After an alarming ratio of vehicular emissions in the ambient air pollution across the country, the government has drafted Electric Vehicle (EV) Policy to steer a new era of green development by promoting electric cars. According to information, the EV policy draft has already been sent to the Federal Cabinet for approval.
The number of conventional gasoline vehicles in Pakistan is increasing at a worrying pace. In 2018 in Karachi alone, over a thousand new vehicles were hitting the roads every day. Karachi already has an estimated 3.3 million vehicles on its roads already. Commenting on the ever-increasing harmful emissions, Director General Pakistan Environmental Protection Agency Farzana Altaf Shah while talking to APP said:
“Around 45% of air pollution comprises vehicular emissions which generated particulate matter of 2.5 microns causing serious health issues mainly respiratory diseases.”
Thus the Ministry of Climate Change has worked out a comprehensive and inclusive EV policy with detailed stakeholder deliberations to kick start a new industry with the aim to reduce air pollution due to vehicular emissions and the reducing the burden of fuel on the country’s imports bill.

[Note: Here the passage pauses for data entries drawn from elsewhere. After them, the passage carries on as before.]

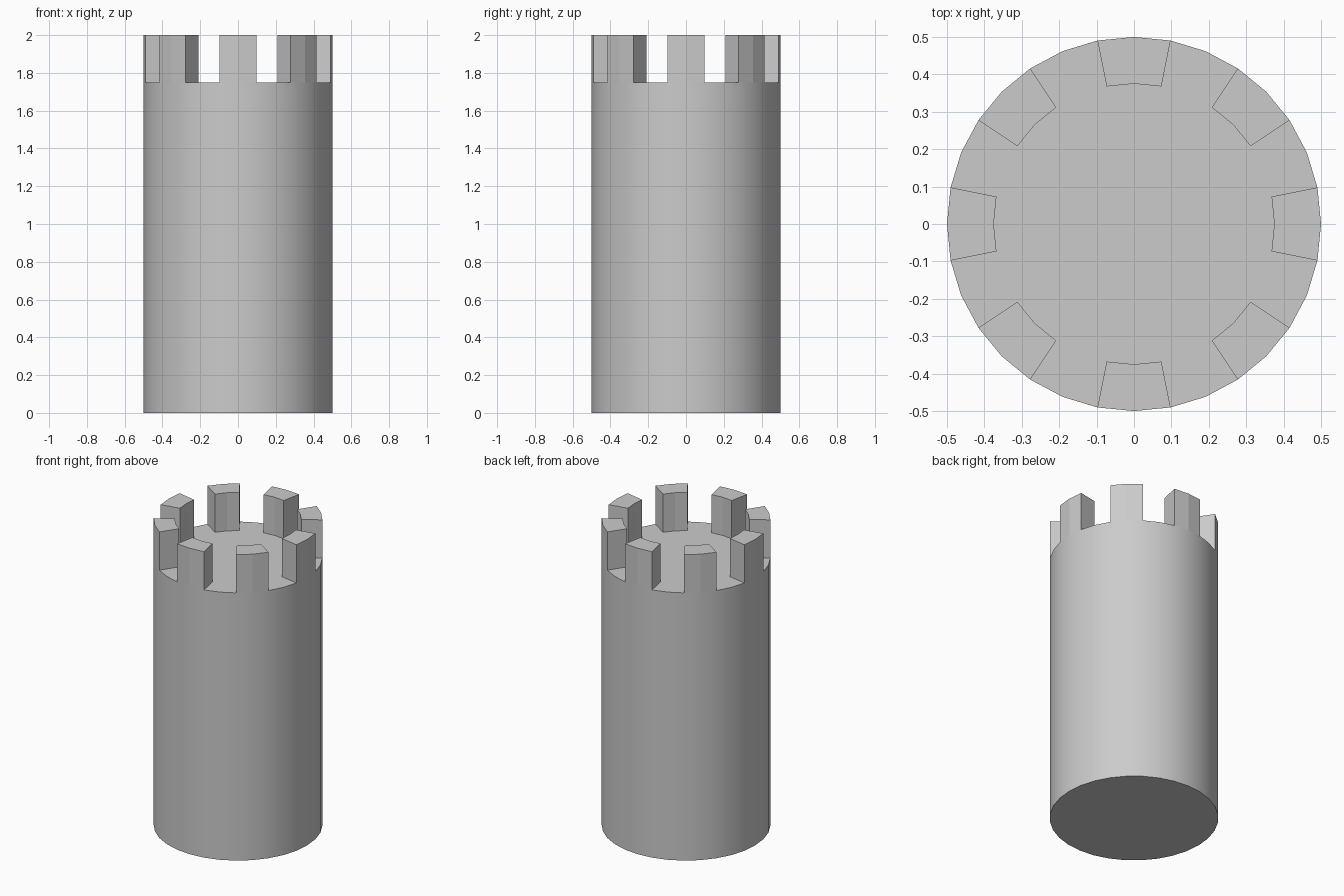
import bpy, bmesh
from math import cos, sin, tau

if "Cube" in bpy.data.objects:
    bpy.data.objects.remove(bpy.data.objects["Cube"])

SIDES = 32
R_OUT, R_IN = 0.5, 0.375
Z_FLOOR, Z_TOP = 1.75, 2.0

bm = bmesh.new()


def ring(radius, z):
    return [bm.verts.new((radius * cos(tau * i / SIDES), radius * sin(tau * i / SIDES), z))
            for i in range(SIDES)]


def band(a, b):
    return [bm.faces.new((a[i], a[(i + 1) % SIDES], b[(i + 1) % SIDES], b[i]))
            for i in range(SIDES)]


# Shaft: smooth side wall, flat base and floor
base, rim, inner = ring(R_OUT, 0), ring(R_OUT, Z_FLOOR), ring(R_IN, Z_FLOOR)
for f in band(base, rim):
    f.smooth = True
bm.faces.new(base[::-1])
floor_ring = band(rim, inner)
bm.faces.new(inner)

# Battlements: eight merlons, each two segments wide, raised from the floor ring
for i in range(0, SIDES, 4):
    pair = [floor_ring[i - 1], floor_ring[i]]
    result = bmesh.ops.extrude_face_region(bm, geom=pair)
    bmesh.ops.delete(bm, geom=[f for f in pair if f.is_valid], context='FACES_ONLY')
    for g in result["geom"]:
        if isinstance(g, bmesh.types.BMVert):
            g.co.z = Z_TOP

# Remove the leftover edges under each merlon
loose = [e for e in bm.edges if not e.link_faces]
bmesh.ops.delete(bm, geom=loose, context='EDGES')
bmesh.ops.recalc_face_normals(bm, faces=bm.faces)

# Only the shaft wall is smooth, the merlons stay faceted
for f in bm.faces:
    zs = [v.co.z for v in f.verts]
    f.smooth = min(zs) < 0.01 and max(zs) > 1

mesh = bpy.data.meshes.new("tower")
bm.to_mesh(mesh)
bm.free()
tower = bpy.data.objects.new("tower", mesh)
bpy.context.collection.objects.link(tower)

According to Adviser to Prime Minister on Climate Change Malik Amin Aslam, electric vehicles will have positive impact on air pollution, fuel import bill and will save two-thirds of the cost of the transportation.
“Our goal is to first introduce 2-wheeler and 3-wheeler electric vehicles mainly rickshaw and motorbikes. We have set a target to convert 30% of the country’s transport on electric vehicles by 2030.”
Amin Aslam added that initially, a 2-wheeler model was made at a cost of Rs 65,000 by a local industrialist in Lahore, however a more sustainable and inexpensive model was required. At present, a successful conversion of a 2-wheeler bike was carried out with just Rs 20,000 which was encouraging to introduce electric vehicles in the country.
Related: Advantages of Electric Vehicles
The sources within the Ministry of Climate Change revealed that the point of inflexion for electric vehicles was around 2023 to 2025 after which it would be easier to introduce electric cars with affordable prices other than two and three-wheelers. Amin Aslam further said:
“We have the vision to make Pakistan an exporting hub of electric vehicles globally other than an indigenous electric cars manufacturer. We will try to invite global companies to chip in and take advantage of Pakistan’s increasing potential of electric vehicles’ growth.”
Recently, a local motorbike manufacturing plant in Sahiwal had produced inexpensive electric motorbike that has the same design of 2-wheelers developed by Japanese industries available in the market. Reportedly, the average maintenance cost of this bike is one-eighth of the gasoline run motorbike. It has no smoke and sound which makes it completely eco-friendly as well.